WHAT IS REQUIRED:
Everything from the line containing "const top = pos.getY(i) > 0;" through the last line of the records must be returned verbatim, and nothing outside that range.

GIVEN RECORDS:
- - - - - - -
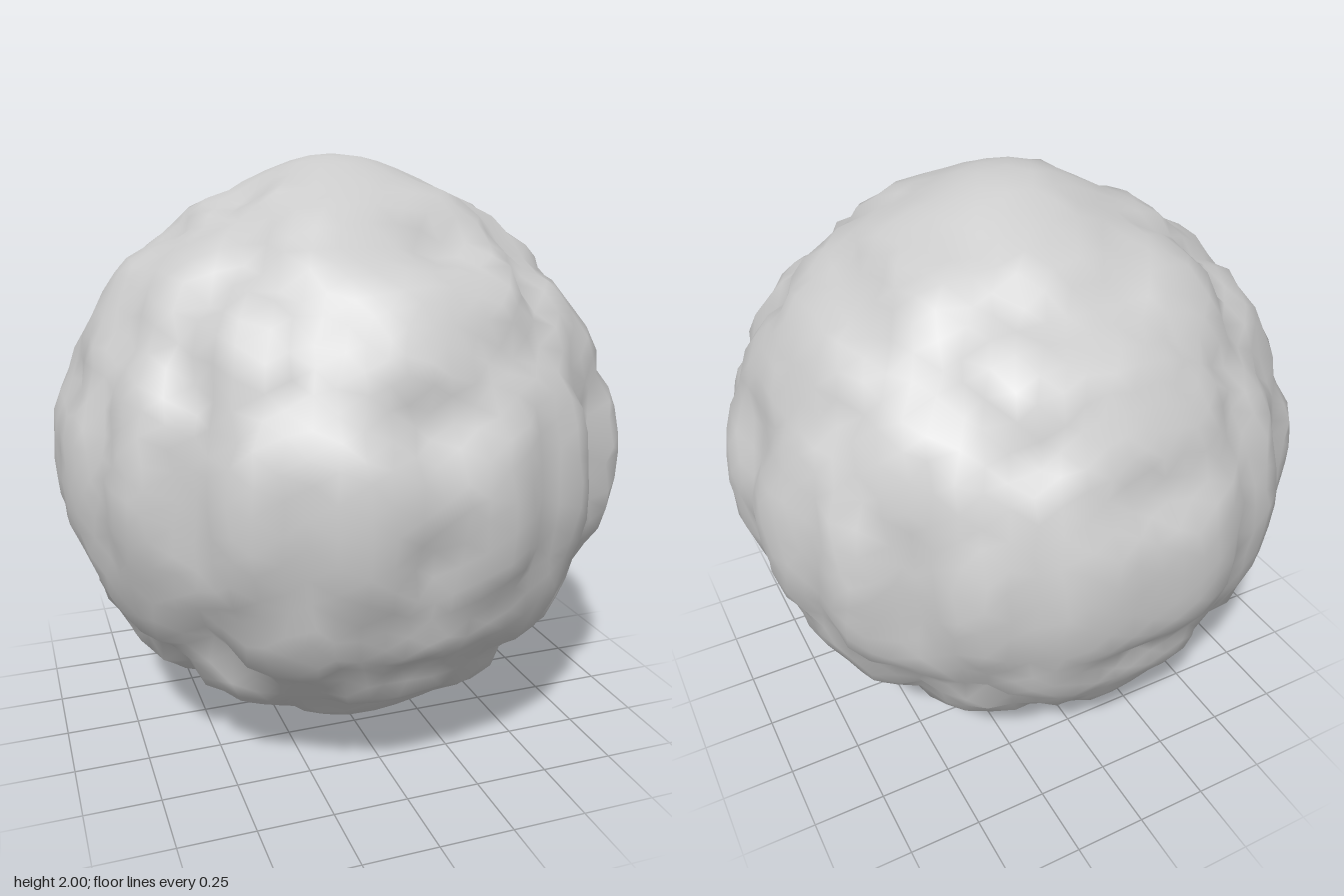
import * as THREE from 'three';
import { mergeVertices } from 'three/addons/utils/BufferGeometryUtils.js';

// quarter outlines, mirrored into all quadrants: [across, along]
const uprightOutline = [
  [0.97, 0], [0.97, 0.15], [0.92, 0.23], [0.86, 0.29], [0.86, 0.42], [0.78, 0.56],
  [0.72, 0.66], [0.52, 0.75], [0.47, 0.84], [0.3, 0.915], [0.07, 0.995], [0, 1],
];
const levelOutline = [
  [0.93, 0], [0.97, 0.17], [0.93, 0.32], [0.87, 0.38], [0.85, 0.53], [0.79, 0.6], [0.66, 0.61],
  [0.62, 0.68], [0.56, 0.82], [0.36, 0.87], [0.28, 0.95], [0.12, 0.97], [0, 0.95],
];

// radius where the ray towards (a, b) meets a quarter outline
function outlineRadius(outline, a, b) {
  const length = Math.hypot(a, b) || 1;
  const c = Math.abs(a) / length, s = Math.abs(b) / length;
  for (let i = 1; i < outline.length; i++) {
    const [x0, y0] = outline[i - 1], [x1, y1] = outline[i];
    if (s * x1 - c * y1 <= 1e-9) {
      return (x0 * y1 - x1 * y0) / (c * (y1 - y0) - s * (x1 - x0));
    }
  }
  return outline[outline.length - 1][1];
}

// seeded random numbers
function seeded(seed) {
  return () => {
    seed = (seed * 1664525 + 1013904223) % 4294967296;
    return seed / 4294967296;
  };
}

// directions of evenly spread, slightly shuffled lumps
function lumpDirections(count, rand) {
  const list = [];
  for (let i = 0; i < count; i++) {
    const y = 1 - (2 * (i + 0.5)) / count;
    const a = i * 2.39996;
    const r = Math.sqrt(1 - y * y);
    const jitter = new THREE.Vector3(rand() - 0.5, rand() - 0.5, rand() - 0.5).multiplyScalar(0.2);
    list.push(new THREE.Vector3(r * Math.cos(a), y, r * Math.sin(a)).add(jitter).normalize());
  }
  return list;
}

// local pits (negative) and knobs (positive): direction, height, angular width
const features = [
  [0, -0.14, 1, -0.06, 0.1], [0, -0.36, 0.9, 0.03, 0.16], [0, -0.55, 0.8, -0.04, 0.12],
  [0, 0.25, 0.95, -0.03, 0.1], [1, 0.2, 0, -0.05, 0.1], [1, -0.12, -0.07, -0.05, 0.1],
  [-0.35, 0.9, 0.1, -0.05, 0.12], [0.2, 0.8, 0.57, -0.06, 0.12], [-0.2, 0.85, 0.4, 0.02, 0.15],
].map(([x, y, z, height, width]) => ({ dir: new THREE.Vector3(x, y, z).normalize(), height, width }));

// rounded lumps parted by grooves
function lumpRadius(dir, lumps) {
  let nearest = 9, second = 9;
  for (const lump of lumps) {
    const d = dir.angleTo(lump);
    if (d < nearest) { second = nearest; nearest = d; }
    else if (d < second) second = d;
  }
  const groove = Math.max(0, 1 - (second - nearest) / 0.16);
  return 0.968 - 0.05 * groove - 0.2 * nearest * nearest;
}

// radius of the rock: lumps that settle into the outlines near the main planes
function rockRadius(dir, lumps, roughness) {
  const { x, y, z } = dir;
  const near = (offset, width) => Math.exp(-((offset / width) ** 2));
  const sections = [
    [near(z, 0.24), outlineRadius(uprightOutline, x, y)],
    [near(x, 0.24), outlineRadius(uprightOutline, z, y)],
    [near(y, 0.36), outlineRadius(levelOutline, x, z)],
  ];
  let total = 0, sum = 0, free = 1;
  for (const [weight, radius] of sections) {
    const w = weight ** 2;
    total += w;
    sum += w * radius;
    free *= 1 - weight;
  }
  let r = lumpRadius(dir, lumps) + roughness;
  if (total > 1e-6) r = THREE.MathUtils.lerp(sum / total, r, free);
  for (const f of features) {
    r += f.height * near(dir.angleTo(f.dir), f.width);
  }
  return r;
}

export function createModel() {
  const rand = seeded(17);
  const lumps = lumpDirections(64, rand);
  const sphere = new THREE.IcosahedronGeometry(1, 13);
  sphere.deleteAttribute('normal');
  sphere.deleteAttribute('uv');
  const geometry = mergeVertices(sphere, 1e-4);
  const position = geometry.attributes.position;
  const v = new THREE.Vector3();

  // push each vertex in or out, with a little irregularity in the mesh
  for (let i = 0; i < position.count; i++) {
    v.fromBufferAttribute(position, i);
    v.x += (rand() - 0.5) * 0.03;
    v.y += (rand() - 0.5) * 0.03;
    v.z += (rand() - 0.5) * 0.03;
    v.normalize();
    v.multiplyScalar(rockRadius(v, lumps, (rand() - 0.5) * 0.025));
    position.setXYZ(i, v.x, v.y, v.z);
  }

  // stand it on the ground
  geometry.translate(0, 1, 0);
  geometry.computeVertexNormals();

  const rock = new THREE.Mesh(geometry, new THREE.MeshStandardMaterial({ color: 0xcccccc }));
  rock.name = 'lumpyRock';
  const group = new THREE.Group();
  group.name = 'roundBoulder';
  group.add(rock);
  return group;
}
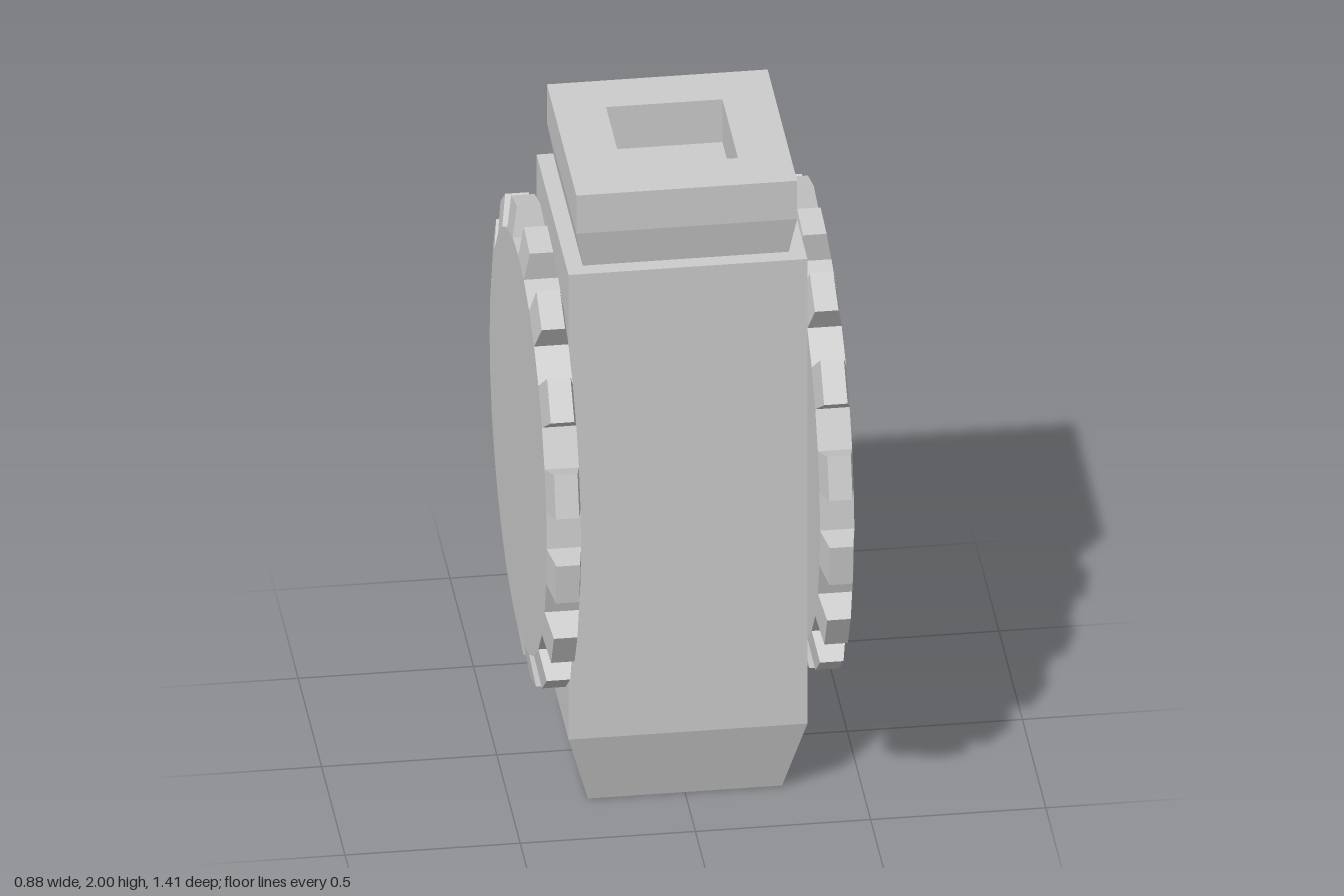
import * as THREE from 'three';
import { mergeGeometries } from 'three/addons/utils/BufferGeometryUtils.js';

const material = new THREE.MeshStandardMaterial({ color: 0xcccccc, flatShading: true });

function part(name, geometry) {
  const mesh = new THREE.Mesh(geometry, material);
  mesh.name = name;
  return mesh;
}

// Square-section solid from [half width, height] pairs, listed bottom to top
function squareLathe(profile) {
  const points = profile.map(([w, y]) => new THREE.Vector2(w * Math.SQRT2, y));
  return new THREE.LatheGeometry(points, 4, Math.PI / 4);
}

// Gear tooth pointing up: narrows across the wheel, flares slightly along the rim
function toothGeometry(base, tip, thickness) {
  const geo = new THREE.BoxGeometry(1, 1, 1);
  const pos = geo.attributes.position;
  for (let i = 0; i < pos.count; i++) {
    const top = pos.getY(i) > 0;
    pos.setXYZ(i,
      pos.getX(i) * (top ? 0.067 : thickness),
      top ? tip : base,
      pos.getZ(i) * (top ? 0.129 : 0.12));
  }
  return geo;
}

function createWheel(name) {
  const wheel = new THREE.Group();
  wheel.name = name;
  const sides = 32, radius = 0.61, thickness = 0.098;

  wheel.add(part('wheelDisc',
    new THREE.CylinderGeometry(radius, radius, thickness, sides).rotateZ(Math.PI / 2)));

  // One tooth on every second facet of the rim
  const teeth = [];
  const step = (Math.PI * 2) / sides;
  for (let i = 0; i < sides; i += 2) {
    teeth.push(toothGeometry(radius * Math.cos(step / 2), 0.7, thickness)
      .rotateX((i + 0.5) * step));
  }
  wheel.add(part('wheelTeeth', mergeGeometries(teeth)));
  return wheel;
}

export function createModel() {
  const model = new THREE.Group();
  model.name = 'gearedPost';

  // Square post with a tapered foot
  model.add(part('body', squareLathe([
    [0, 0], [0.277, 0], [0.341, 0.235], [0.341, 1.757], [0, 1.757],
  ])));

  // Flared collar with a square socket in its top
  model.add(part('collar', squareLathe([
    [0.294, 1.757], [0.315, 1.875], [0.315, 2], [0.166, 2], [0.166, 1.86], [0, 1.86],
  ])));

  // Gear wheels on both flanks
  for (const [name, side] of [['leftWheel', 1], ['rightWheel', -1]]) {
    const wheel = createWheel(name);
    wheel.position.set(side * 0.39, 1.022, 0);
    model.add(wheel);
  }
  return model;
}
- - - - - - -
EXERCISE ANSWER:
    const top = pos.getY(i) > 0;
    pos.setXYZ(i,
      pos.getX(i) * (top ? 0.067 : thickness),
      top ? tip : base,
      pos.getZ(i) * (top ? 0.129 : 0.12));
  }
  return geo;
}

function createWheel(name) {
  const wheel = new THREE.Group();
  wheel.name = name;
  const sides = 32, radius = 0.61, thickness = 0.098;

  wheel.add(part('wheelDisc',
    new THREE.CylinderGeometry(radius, radius, thickness, sides).rotateZ(Math.PI / 2)));

  // One tooth on every second facet of the rim
  const teeth = [];
  const step = (Math.PI * 2) / sides;
  for (let i = 0; i < sides; i += 2) {
    teeth.push(toothGeometry(radius * Math.cos(step / 2), 0.7, thickness)
      .rotateX((i + 0.5) * step));
  }
  wheel.add(part('wheelTeeth', mergeGeometries(teeth)));
  return wheel;
}

export function createModel() {
  const model = new THREE.Group();
  model.name = 'gearedPost';

  // Square post with a tapered foot
  model.add(part('body', squareLathe([
    [0, 0], [0.277, 0], [0.341, 0.235], [0.341, 1.757], [0, 1.757],
  ])));

  // Flared collar with a square socket in its top
  model.add(part('collar', squareLathe([
    [0.294, 1.757], [0.315, 1.875], [0.315, 2], [0.166, 2], [0.166, 1.86], [0, 1.86],
  ])));

  // Gear wheels on both flanks
  for (const [name, side] of [['leftWheel', 1], ['rightWheel', -1]]) {
    const wheel = createWheel(name);
    wheel.position.set(side * 0.39, 1.022, 0);
    model.add(wheel);
  }
  return model;
}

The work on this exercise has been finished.